> **WORK REQUIRED**: In the records that follow, find each line containing "outline" and copy it.

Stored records
BEGIN
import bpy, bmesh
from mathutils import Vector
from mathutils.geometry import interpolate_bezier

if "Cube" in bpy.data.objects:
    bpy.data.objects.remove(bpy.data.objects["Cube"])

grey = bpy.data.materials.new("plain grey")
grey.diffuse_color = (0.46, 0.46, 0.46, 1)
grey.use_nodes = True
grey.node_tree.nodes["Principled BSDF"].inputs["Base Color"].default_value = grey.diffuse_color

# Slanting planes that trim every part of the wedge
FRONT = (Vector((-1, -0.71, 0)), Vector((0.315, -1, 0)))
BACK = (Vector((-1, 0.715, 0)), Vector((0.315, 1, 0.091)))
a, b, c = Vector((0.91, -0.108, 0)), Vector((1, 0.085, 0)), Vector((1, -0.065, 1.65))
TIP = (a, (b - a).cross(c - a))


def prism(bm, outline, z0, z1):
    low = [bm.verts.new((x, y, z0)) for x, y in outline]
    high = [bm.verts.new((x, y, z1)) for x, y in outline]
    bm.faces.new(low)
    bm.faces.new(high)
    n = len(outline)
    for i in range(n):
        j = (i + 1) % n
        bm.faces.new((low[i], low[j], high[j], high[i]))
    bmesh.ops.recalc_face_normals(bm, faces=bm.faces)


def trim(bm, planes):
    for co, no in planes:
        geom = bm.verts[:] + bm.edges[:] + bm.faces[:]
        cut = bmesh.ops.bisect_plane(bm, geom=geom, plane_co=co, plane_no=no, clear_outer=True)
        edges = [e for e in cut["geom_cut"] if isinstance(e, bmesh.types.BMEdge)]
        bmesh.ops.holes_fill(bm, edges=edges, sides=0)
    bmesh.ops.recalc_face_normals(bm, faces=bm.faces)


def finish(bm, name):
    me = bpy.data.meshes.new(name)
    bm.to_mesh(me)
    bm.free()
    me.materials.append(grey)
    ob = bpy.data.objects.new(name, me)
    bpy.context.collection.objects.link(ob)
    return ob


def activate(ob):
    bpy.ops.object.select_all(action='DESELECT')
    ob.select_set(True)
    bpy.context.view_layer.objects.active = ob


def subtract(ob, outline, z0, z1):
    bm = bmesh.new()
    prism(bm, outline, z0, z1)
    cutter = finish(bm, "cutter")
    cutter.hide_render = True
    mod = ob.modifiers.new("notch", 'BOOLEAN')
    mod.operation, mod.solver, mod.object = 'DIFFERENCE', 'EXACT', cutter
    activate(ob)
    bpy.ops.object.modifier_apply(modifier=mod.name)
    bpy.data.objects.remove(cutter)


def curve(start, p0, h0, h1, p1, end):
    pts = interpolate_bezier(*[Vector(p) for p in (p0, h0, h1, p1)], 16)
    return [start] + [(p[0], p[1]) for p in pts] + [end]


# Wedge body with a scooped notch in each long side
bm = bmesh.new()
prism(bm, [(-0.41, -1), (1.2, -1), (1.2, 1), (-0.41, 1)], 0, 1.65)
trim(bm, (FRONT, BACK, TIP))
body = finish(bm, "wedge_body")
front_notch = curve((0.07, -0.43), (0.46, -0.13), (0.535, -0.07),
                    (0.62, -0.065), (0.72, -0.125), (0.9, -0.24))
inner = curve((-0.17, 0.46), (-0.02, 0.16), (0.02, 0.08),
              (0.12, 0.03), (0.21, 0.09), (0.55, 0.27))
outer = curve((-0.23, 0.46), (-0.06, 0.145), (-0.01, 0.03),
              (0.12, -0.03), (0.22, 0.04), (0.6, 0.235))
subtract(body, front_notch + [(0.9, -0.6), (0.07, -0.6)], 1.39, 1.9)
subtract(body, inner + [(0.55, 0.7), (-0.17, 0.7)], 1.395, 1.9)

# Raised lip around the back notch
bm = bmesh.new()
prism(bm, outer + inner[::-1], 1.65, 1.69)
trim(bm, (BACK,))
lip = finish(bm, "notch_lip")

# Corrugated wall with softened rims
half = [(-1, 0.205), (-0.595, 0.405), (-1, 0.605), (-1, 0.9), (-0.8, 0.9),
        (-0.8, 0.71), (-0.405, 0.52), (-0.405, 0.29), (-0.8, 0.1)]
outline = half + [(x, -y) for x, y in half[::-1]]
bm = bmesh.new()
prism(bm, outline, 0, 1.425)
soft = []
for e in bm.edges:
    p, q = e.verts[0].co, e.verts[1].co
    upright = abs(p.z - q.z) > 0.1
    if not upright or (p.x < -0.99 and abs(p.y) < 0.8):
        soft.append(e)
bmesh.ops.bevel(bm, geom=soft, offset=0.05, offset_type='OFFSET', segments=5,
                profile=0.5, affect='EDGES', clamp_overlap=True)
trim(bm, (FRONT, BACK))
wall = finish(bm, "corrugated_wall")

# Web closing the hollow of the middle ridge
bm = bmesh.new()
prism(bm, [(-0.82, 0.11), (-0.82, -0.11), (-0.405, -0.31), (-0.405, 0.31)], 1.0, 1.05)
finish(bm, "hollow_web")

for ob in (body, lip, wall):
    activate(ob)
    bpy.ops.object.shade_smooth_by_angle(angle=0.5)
END
> **TASK RESULT**:
def prism(bm, outline, z0, z1):
    low = [bm.verts.new((x, y, z0)) for x, y in outline]
    high = [bm.verts.new((x, y, z1)) for x, y in outline]
    n = len(outline)
def subtract(ob, outline, z0, z1):
    prism(bm, outline, z0, z1)
outline = half + [(x, -y) for x, y in half[::-1]]
prism(bm, outline, 0, 1.425)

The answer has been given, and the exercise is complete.